===== Records provided
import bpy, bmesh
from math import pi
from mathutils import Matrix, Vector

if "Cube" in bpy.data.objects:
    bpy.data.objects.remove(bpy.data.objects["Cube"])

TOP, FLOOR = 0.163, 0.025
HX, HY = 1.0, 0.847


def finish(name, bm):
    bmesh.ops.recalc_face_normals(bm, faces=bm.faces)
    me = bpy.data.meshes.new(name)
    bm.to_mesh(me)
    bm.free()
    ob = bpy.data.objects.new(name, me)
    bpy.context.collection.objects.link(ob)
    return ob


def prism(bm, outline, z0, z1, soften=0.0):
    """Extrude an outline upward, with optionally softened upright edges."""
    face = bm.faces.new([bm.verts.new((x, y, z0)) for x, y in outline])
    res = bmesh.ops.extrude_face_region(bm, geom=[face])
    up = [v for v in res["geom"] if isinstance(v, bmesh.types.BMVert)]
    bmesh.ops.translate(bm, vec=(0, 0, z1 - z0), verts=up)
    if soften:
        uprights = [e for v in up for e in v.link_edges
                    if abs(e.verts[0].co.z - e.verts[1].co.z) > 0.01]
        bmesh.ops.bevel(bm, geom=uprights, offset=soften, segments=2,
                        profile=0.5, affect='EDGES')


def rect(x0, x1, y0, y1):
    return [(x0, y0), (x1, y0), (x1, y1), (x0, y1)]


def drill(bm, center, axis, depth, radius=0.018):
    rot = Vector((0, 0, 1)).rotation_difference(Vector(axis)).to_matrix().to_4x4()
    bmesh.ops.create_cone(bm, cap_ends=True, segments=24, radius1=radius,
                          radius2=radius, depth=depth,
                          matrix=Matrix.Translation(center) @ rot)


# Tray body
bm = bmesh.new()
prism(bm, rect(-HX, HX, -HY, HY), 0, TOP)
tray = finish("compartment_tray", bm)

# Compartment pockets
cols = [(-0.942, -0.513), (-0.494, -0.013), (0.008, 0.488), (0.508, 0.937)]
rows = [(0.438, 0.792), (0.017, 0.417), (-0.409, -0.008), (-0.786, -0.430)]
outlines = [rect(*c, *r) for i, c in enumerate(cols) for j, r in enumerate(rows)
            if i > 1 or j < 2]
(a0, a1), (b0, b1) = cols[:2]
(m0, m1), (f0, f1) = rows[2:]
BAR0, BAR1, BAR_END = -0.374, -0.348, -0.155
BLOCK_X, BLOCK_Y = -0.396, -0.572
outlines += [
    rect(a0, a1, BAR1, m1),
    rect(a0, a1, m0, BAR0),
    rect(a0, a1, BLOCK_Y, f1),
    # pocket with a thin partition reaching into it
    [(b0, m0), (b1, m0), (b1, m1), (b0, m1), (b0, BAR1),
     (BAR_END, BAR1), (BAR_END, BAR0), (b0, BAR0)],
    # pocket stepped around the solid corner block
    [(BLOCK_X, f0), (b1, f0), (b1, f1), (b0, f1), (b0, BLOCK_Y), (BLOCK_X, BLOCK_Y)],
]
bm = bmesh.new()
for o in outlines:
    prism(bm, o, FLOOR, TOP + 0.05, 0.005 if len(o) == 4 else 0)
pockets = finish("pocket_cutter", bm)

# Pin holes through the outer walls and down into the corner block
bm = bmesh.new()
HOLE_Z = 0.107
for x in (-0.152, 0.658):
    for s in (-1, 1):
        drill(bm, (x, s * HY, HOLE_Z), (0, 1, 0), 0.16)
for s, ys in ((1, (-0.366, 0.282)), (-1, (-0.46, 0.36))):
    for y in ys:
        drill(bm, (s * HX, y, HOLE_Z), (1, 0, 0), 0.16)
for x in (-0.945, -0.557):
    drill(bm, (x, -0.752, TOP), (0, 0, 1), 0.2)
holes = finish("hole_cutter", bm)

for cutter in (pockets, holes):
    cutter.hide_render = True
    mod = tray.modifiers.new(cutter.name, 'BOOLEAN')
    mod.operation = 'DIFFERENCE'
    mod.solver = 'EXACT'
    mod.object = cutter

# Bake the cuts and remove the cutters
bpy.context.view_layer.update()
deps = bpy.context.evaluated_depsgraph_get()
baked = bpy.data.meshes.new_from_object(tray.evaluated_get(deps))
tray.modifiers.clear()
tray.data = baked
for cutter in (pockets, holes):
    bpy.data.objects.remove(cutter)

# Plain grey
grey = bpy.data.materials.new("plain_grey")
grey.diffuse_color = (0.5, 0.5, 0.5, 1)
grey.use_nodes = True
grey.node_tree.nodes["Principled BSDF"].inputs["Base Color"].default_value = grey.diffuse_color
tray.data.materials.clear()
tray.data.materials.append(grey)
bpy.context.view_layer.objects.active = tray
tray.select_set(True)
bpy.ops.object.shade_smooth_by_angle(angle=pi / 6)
==========
| Assignment |
Please tally how many lines in the listing above contain the word "grey", and answer with the figure alone.

| Exercise result |
6